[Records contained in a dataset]
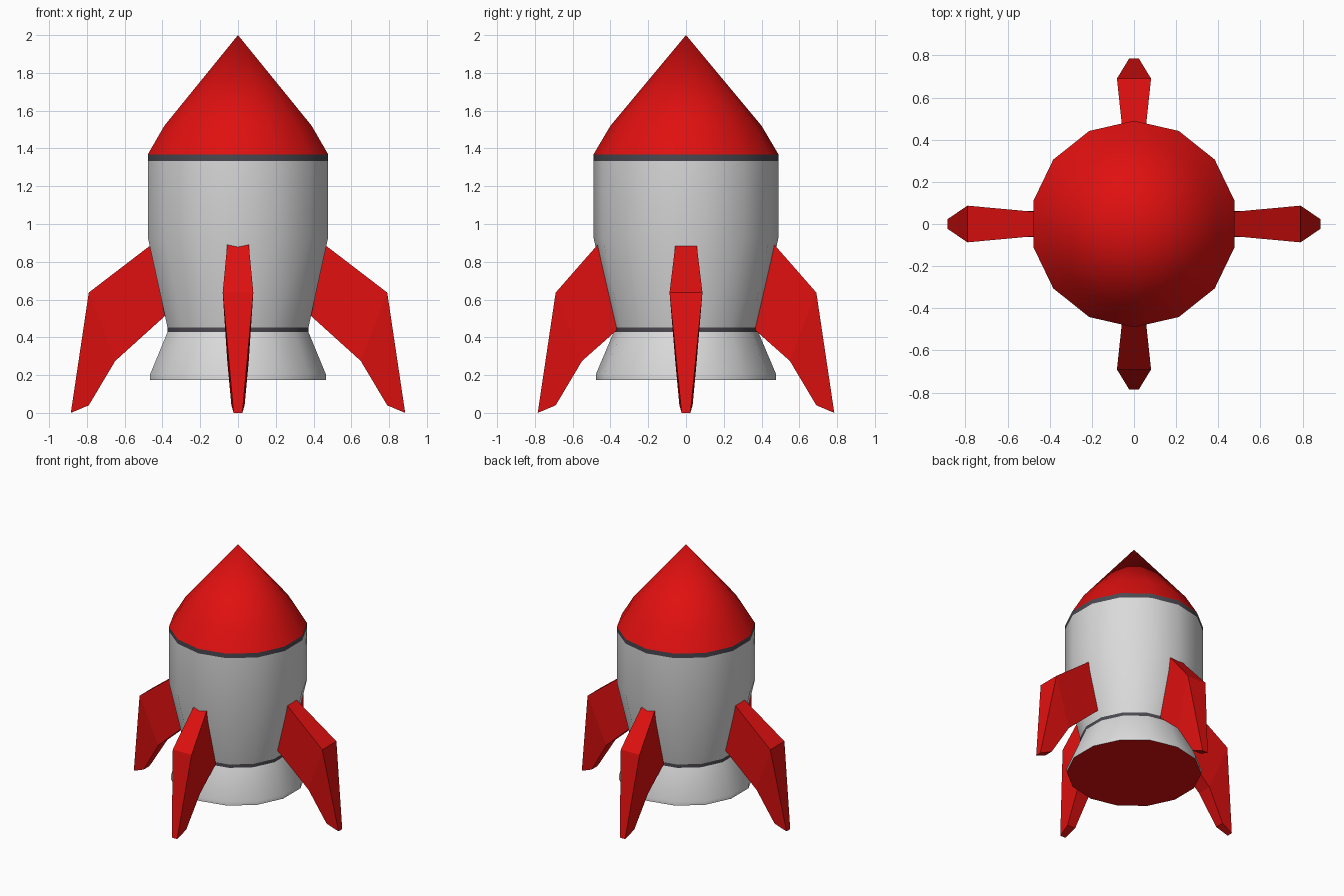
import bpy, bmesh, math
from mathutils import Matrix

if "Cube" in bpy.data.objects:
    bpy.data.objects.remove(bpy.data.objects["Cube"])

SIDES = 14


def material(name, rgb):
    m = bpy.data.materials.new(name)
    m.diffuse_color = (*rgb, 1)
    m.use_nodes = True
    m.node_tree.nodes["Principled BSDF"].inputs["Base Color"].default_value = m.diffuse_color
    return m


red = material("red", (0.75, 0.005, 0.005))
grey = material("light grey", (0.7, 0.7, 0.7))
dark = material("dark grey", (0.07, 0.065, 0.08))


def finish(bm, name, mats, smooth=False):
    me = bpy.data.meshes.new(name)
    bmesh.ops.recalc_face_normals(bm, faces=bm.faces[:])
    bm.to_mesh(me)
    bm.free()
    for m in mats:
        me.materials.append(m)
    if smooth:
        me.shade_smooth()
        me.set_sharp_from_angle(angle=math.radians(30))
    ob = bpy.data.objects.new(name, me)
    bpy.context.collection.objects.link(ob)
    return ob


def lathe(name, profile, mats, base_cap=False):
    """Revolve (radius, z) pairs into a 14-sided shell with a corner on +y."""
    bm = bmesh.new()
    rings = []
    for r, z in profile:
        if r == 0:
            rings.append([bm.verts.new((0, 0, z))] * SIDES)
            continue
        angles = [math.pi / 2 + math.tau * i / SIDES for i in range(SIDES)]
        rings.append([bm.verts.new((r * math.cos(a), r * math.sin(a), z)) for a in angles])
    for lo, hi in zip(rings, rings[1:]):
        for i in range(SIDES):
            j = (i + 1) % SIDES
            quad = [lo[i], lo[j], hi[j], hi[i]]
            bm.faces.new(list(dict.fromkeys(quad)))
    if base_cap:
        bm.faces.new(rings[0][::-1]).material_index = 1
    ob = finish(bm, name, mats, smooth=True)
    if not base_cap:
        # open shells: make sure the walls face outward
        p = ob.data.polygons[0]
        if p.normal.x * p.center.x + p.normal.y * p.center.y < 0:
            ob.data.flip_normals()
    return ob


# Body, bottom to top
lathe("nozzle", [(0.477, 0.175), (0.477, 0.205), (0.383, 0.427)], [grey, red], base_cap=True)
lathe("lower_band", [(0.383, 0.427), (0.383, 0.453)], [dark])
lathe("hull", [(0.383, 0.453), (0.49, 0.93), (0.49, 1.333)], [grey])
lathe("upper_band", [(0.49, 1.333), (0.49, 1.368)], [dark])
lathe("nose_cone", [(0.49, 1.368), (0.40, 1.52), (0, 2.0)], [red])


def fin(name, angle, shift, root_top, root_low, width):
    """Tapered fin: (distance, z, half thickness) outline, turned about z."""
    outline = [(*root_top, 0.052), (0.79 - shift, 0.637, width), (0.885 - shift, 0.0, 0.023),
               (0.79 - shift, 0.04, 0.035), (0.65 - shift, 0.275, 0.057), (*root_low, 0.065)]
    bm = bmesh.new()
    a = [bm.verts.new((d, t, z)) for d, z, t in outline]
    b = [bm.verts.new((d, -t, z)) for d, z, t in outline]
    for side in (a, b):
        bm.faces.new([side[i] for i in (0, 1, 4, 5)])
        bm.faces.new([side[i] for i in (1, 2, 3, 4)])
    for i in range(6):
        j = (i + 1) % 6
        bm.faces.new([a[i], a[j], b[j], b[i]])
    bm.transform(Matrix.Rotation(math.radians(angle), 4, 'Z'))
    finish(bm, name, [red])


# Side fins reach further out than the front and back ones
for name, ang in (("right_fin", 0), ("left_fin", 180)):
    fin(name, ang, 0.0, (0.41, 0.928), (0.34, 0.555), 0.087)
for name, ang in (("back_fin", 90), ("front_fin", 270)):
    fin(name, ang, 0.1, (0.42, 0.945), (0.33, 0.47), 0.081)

Aim of the exercise: All pictures are to be skipped; the lines from the first line of the records through the line containing "me = bpy.data.meshes.new(name)" are to be repeated exactly, both ends included.

Reply:
import bpy, bmesh, math
from mathutils import Matrix

if "Cube" in bpy.data.objects:
    bpy.data.objects.remove(bpy.data.objects["Cube"])

SIDES = 14


def material(name, rgb):
    m = bpy.data.materials.new(name)
    m.diffuse_color = (*rgb, 1)
    m.use_nodes = True
    m.node_tree.nodes["Principled BSDF"].inputs["Base Color"].default_value = m.diffuse_color
    return m


red = material("red", (0.75, 0.005, 0.005))
grey = material("light grey", (0.7, 0.7, 0.7))
dark = material("dark grey", (0.07, 0.065, 0.08))


def finish(bm, name, mats, smooth=False):
    me = bpy.data.meshes.new(name)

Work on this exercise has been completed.